EXTRACTED ENTRIES:
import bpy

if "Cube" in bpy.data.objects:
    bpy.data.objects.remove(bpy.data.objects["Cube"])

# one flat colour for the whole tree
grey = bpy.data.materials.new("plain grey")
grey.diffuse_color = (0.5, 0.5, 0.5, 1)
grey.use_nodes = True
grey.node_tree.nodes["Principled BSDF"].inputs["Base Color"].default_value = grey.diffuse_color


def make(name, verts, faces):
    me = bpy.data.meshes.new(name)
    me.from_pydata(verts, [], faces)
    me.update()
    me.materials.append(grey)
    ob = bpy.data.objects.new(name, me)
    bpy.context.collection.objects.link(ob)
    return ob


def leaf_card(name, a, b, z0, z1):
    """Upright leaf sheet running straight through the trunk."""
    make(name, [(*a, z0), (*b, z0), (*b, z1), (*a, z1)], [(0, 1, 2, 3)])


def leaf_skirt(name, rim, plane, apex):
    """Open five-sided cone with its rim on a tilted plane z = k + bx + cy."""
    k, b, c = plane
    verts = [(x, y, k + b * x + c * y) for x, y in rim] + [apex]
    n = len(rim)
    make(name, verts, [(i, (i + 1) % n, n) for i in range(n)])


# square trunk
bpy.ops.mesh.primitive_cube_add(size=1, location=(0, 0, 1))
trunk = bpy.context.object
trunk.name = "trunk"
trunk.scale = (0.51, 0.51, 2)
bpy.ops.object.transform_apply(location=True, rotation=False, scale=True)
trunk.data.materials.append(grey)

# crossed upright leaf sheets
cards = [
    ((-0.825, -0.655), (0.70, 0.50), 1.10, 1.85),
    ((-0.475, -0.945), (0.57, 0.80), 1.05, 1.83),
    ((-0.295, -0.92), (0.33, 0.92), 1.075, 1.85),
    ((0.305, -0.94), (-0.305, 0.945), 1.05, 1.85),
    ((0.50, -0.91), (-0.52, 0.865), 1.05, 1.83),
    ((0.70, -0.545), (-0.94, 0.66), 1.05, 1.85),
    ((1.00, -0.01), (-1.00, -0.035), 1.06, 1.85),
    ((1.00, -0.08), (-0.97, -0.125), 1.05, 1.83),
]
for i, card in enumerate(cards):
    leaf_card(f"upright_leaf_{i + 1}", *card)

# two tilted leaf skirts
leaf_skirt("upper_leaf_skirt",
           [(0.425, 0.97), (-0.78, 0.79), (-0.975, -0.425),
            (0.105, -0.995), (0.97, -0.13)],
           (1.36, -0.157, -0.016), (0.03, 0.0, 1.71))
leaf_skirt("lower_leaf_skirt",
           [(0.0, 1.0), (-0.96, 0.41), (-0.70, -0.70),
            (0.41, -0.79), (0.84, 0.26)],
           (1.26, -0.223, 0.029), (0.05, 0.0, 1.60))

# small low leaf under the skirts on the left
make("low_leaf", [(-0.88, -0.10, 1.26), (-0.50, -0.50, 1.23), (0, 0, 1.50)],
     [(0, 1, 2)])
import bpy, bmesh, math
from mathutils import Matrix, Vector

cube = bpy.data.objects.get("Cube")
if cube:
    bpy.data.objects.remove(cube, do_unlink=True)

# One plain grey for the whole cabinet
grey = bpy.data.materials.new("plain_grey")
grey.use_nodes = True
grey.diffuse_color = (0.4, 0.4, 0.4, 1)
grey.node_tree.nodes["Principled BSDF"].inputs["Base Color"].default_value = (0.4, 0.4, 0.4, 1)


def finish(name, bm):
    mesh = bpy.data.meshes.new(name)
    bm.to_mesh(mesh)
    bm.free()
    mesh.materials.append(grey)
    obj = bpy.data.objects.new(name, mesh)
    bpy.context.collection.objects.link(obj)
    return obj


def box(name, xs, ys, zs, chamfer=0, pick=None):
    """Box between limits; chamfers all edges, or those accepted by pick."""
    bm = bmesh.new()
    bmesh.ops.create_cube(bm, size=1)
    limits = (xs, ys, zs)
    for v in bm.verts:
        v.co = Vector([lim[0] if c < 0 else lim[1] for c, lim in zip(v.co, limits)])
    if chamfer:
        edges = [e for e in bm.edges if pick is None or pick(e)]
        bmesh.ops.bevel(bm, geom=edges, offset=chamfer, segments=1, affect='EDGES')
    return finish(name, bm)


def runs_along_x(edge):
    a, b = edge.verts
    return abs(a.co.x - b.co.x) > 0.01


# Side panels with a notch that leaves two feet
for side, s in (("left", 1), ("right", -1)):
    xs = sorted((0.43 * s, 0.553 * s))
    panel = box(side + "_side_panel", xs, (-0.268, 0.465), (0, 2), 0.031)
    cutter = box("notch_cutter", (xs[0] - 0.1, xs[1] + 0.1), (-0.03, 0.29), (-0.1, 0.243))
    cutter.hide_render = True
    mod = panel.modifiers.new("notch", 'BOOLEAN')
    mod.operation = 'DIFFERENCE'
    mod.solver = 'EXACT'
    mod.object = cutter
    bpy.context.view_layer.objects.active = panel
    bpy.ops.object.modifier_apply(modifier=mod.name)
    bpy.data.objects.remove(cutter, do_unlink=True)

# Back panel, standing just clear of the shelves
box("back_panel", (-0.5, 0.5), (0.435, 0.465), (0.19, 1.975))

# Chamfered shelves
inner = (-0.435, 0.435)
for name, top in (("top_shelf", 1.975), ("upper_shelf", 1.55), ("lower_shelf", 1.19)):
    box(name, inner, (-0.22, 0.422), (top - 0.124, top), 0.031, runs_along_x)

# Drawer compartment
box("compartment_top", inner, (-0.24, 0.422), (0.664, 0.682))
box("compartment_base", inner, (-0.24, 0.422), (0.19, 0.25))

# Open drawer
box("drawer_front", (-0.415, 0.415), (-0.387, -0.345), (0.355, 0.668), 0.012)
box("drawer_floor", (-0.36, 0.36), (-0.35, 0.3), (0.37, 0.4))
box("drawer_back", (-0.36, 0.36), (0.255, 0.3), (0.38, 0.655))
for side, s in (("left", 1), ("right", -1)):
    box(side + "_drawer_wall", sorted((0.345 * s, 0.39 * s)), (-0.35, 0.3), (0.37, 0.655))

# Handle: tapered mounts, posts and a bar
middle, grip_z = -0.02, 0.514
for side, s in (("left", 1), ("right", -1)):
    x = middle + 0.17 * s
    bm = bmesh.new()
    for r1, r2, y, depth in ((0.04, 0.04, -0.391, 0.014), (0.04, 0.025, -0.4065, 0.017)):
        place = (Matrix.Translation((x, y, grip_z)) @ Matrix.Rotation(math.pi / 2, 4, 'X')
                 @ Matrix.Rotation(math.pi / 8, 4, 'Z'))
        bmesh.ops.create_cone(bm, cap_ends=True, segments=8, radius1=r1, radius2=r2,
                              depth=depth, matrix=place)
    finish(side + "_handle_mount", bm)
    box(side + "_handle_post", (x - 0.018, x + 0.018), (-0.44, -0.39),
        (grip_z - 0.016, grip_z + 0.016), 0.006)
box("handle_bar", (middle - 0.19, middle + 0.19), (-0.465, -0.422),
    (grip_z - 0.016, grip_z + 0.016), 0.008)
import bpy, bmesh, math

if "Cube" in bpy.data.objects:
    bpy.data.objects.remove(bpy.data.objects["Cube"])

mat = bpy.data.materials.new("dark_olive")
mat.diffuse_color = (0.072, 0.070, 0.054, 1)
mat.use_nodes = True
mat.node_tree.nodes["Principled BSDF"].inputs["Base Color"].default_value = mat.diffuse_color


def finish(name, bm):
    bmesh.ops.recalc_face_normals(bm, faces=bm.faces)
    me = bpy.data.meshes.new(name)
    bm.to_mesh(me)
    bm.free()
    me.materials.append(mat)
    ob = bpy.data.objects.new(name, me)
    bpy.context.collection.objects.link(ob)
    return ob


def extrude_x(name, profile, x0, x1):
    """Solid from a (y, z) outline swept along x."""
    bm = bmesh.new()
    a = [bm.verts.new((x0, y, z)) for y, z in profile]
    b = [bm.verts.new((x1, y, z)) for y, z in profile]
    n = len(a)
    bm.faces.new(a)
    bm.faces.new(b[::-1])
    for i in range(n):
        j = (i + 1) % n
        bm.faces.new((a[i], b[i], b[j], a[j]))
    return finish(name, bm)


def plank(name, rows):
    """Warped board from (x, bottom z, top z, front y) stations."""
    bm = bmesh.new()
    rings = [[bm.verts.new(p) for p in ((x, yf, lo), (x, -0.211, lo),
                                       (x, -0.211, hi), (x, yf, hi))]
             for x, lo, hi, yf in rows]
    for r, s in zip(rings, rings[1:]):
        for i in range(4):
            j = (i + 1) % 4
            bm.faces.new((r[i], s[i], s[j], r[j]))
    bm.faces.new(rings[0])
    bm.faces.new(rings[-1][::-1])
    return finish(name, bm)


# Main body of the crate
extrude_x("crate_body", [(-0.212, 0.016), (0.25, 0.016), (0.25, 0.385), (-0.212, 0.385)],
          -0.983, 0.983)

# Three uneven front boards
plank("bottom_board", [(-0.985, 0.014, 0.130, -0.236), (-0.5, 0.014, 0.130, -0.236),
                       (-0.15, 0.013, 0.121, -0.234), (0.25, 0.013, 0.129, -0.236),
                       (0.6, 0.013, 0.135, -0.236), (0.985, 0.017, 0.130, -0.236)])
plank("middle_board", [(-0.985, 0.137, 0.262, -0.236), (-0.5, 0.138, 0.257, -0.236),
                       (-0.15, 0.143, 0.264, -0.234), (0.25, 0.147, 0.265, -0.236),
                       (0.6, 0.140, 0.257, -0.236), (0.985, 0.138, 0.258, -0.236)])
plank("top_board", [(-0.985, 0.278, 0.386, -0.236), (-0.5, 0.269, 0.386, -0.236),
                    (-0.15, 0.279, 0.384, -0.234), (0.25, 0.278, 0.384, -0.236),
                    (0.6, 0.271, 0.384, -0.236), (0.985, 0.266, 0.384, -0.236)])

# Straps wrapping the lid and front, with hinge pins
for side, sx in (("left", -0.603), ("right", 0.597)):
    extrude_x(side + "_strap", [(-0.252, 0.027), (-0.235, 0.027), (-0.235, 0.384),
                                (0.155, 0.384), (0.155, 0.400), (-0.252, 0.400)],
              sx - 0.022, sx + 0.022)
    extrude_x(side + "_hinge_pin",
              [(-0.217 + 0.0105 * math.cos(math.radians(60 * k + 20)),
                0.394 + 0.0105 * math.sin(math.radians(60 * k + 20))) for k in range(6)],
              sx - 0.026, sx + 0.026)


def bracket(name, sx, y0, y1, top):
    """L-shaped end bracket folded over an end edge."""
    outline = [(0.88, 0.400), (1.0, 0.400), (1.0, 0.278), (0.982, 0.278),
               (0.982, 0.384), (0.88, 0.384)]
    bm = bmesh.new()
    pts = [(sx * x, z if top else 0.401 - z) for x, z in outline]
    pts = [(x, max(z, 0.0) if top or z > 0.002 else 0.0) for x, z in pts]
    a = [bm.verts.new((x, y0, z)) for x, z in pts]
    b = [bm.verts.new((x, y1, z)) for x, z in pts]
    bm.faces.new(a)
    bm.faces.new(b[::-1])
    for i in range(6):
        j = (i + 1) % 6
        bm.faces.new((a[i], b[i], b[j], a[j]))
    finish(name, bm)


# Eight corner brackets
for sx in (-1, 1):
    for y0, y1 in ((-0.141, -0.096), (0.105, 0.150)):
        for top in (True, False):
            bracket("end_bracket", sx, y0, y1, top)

WORK INSTRUCTION:
Match on "faces": copy every line in the records that has it.

ANSWER TO THIS EXERCISE:
def make(name, verts, faces):
    me.from_pydata(verts, [], faces)
    bmesh.ops.recalc_face_normals(bm, faces=bm.faces)
    bm.faces.new(a)
    bm.faces.new(b[::-1])
        bm.faces.new((a[i], b[i], b[j], a[j]))
            bm.faces.new((r[i], s[i], s[j], r[j]))
    bm.faces.new(rings[0])
    bm.faces.new(rings[-1][::-1])
    bm.faces.new(a)
    bm.faces.new(b[::-1])
        bm.faces.new((a[i], b[i], b[j], a[j]))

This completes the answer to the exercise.